> _WORK REQUEST_
Reply with one number, the count of lines below that contain the string "verts".

> _EXCERPTED DATA_
────────────────────────────────────────

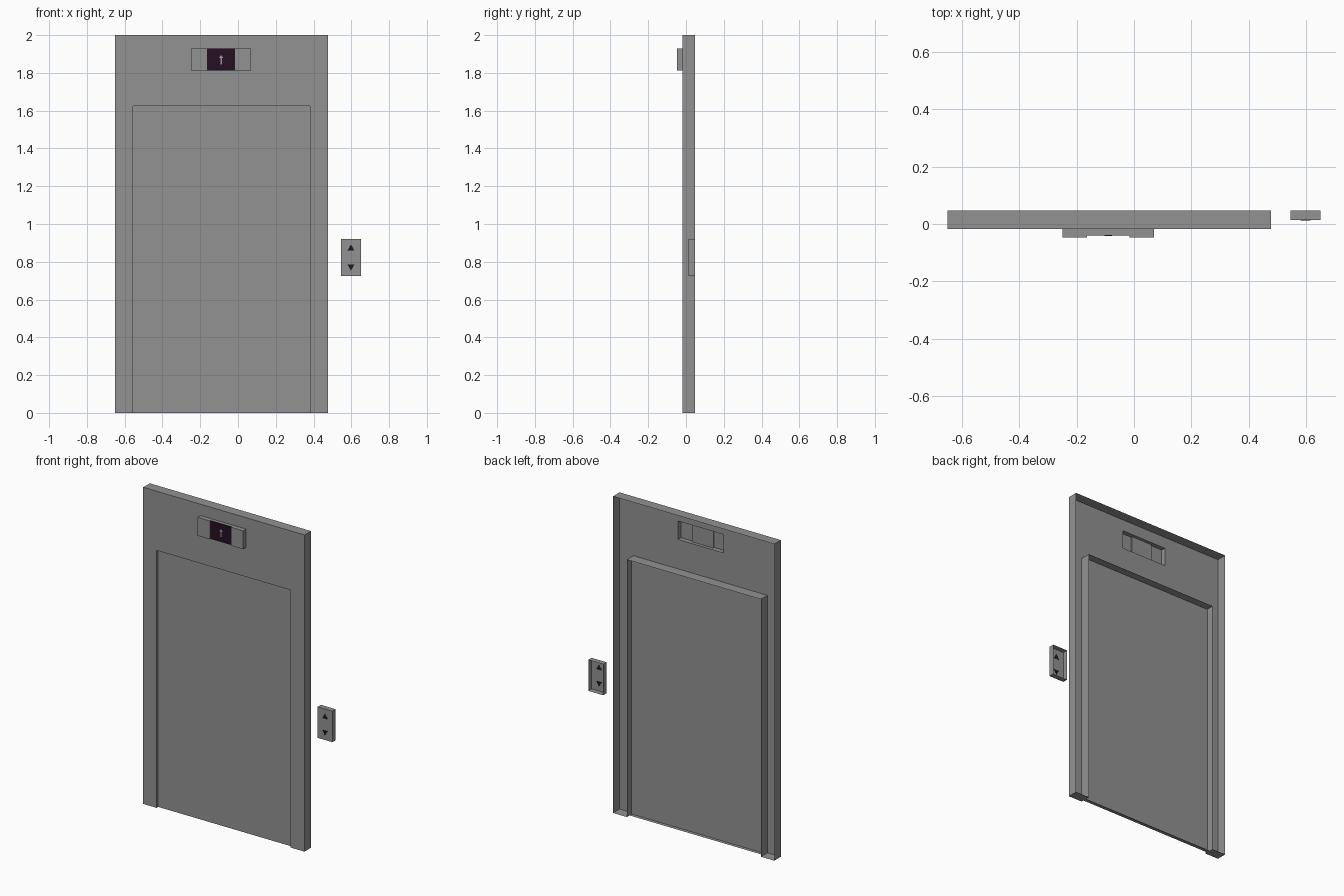
import bpy, bmesh

if "Cube" in bpy.data.objects:
    bpy.data.objects.remove(bpy.data.objects["Cube"])


def material(name, rgb):
    m = bpy.data.materials.new(name)
    m.diffuse_color = (*rgb, 1)
    m.use_nodes = True
    m.node_tree.nodes["Principled BSDF"].inputs["Base Color"].default_value = m.diffuse_color
    return m


GREY = material("brushed_grey", (0.287, 0.287, 0.287))
DARK = material("dark_purple", (0.018, 0.005, 0.016))
PALE = material("pale_symbol", (0.35, 0.30, 0.35))


def face(bm, pts):
    bm.faces.new([bm.verts.new(p) for p in pts])


def panel(bm, x0, x1, z0, z1, y):
    """Upright rectangle facing the front."""
    face(bm, [(x0, y, z0), (x1, y, z0), (x1, y, z1), (x0, y, z1)])


def walls(bm, x0, x1, z0, z1, y0, y1, sides="lrtb"):
    """Side walls running from y0 back to y1; ends stay open."""
    edges = {"l": ((x0, z1), (x0, z0)), "r": ((x1, z0), (x1, z1)),
             "t": ((x1, z1), (x0, z1)), "b": ((x0, z0), (x1, z0))}
    for s in sides:
        (ax, az), (bx, bz) = edges[s]
        face(bm, [(ax, y0, az), (ax, y1, az), (bx, y1, bz), (bx, y0, bz)])


def finish(bm, name, mat):
    bmesh.ops.remove_doubles(bm, verts=bm.verts, dist=1e-5)
    bmesh.ops.recalc_face_normals(bm, faces=bm.faces)
    me = bpy.data.meshes.new(name)
    bm.to_mesh(me)
    bm.free()
    me.materials.append(mat)
    ob = bpy.data.objects.new(name, me)
    bpy.context.collection.objects.link(ob)
    return ob


def plate(name, outline, y, mat, depth=0.002):
    """Thin flat shape from an (x, z) outline."""
    bm = bmesh.new()
    face(bm, [(x, y, z) for x, z in outline])
    r = bmesh.ops.extrude_face_region(bm, geom=bm.faces[:])
    moved = [v for v in r["geom"] if isinstance(v, bmesh.types.BMVert)]
    bmesh.ops.translate(bm, verts=moved, vec=(0, depth, 0))
    finish(bm, name, mat)


FRONT, BACK = -0.018, 0.047
XS = [-0.65, -0.556, -0.249, 0.069, 0.381, 0.477]
ZS = [0, 1.626, 1.812, 1.928, 2.0]

# Surround: hollow shell, front sheet with door and display openings
bm = bmesh.new()
for i in range(5):
    for k in range(4):
        door_hole = k == 0 and 1 <= i <= 3
        display_hole = k == 2 and i == 2
        if not (door_hole or display_hole):
            panel(bm, XS[i], XS[i + 1], ZS[k], ZS[k + 1], FRONT)
walls(bm, XS[0], XS[5], 0, 2, FRONT, BACK, "lrt")
walls(bm, XS[0], XS[1], 0, 2, FRONT, BACK, "b")
walls(bm, XS[4], XS[5], 0, 2, FRONT, BACK, "b")
walls(bm, XS[1], XS[4], 0, ZS[1], FRONT, BACK, "lrt")
finish(bm, "door_surround", GREY)

# Door set slightly back, with a shallow sill behind it
bm = bmesh.new()
panel(bm, XS[1], XS[4], 0, ZS[1], -0.002)
walls(bm, XS[1], XS[4], 0, ZS[1], -0.002, 0.02, "b")
finish(bm, "door", GREY)

# Display housing: shell with a recessed centre
S0, S1 = -0.164, -0.016
bm = bmesh.new()
walls(bm, XS[2], S0, ZS[2], ZS[3], -0.047, FRONT, "ltb")
walls(bm, S1, XS[3], ZS[2], ZS[3], -0.047, FRONT, "rtb")
walls(bm, S0, S1, ZS[2], ZS[3], -0.039, FRONT, "tb")
walls(bm, S0, S1, ZS[2], ZS[3], -0.047, -0.038, "lr")
panel(bm, XS[2], S0, ZS[2], ZS[3], -0.047)
panel(bm, S1, XS[3], ZS[2], ZS[3], -0.047)
panel(bm, S0, S1, ZS[2], ZS[3], -0.038)
finish(bm, "display_housing", GREY)
plate("display_screen", [(S0, ZS[2]), (S1, ZS[2]), (S1, ZS[3]), (S0, ZS[3])],
      -0.040, DARK, 0.0015)

# Direction symbol on the screen
plate("screen_arrow", [(-0.093, 1.845), (-0.086, 1.845), (-0.086, 1.878),
                       (-0.077, 1.878), (-0.0895, 1.895), (-0.102, 1.878),
                       (-0.093, 1.878)], -0.041, PALE, 0.001)

# Call panel: shell open at the back
bm = bmesh.new()
panel(bm, 0.546, 0.65, 0.725, 0.921, 0.014)
walls(bm, 0.546, 0.65, 0.725, 0.921, 0.014, BACK)
finish(bm, "call_panel", GREY)

# Up and down call marks
for name, z, s in (("up_mark", 0.872, 1), ("down_mark", 0.773, -1)):
    plate(name, [(0.58, z - 0.012 * s), (0.616, z - 0.012 * s),
                 (0.598, z + 0.02 * s)], 0.0125, DARK, 0.003)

────────────────────────────────────────

> _RESULT OF THIS EXERCISE_
3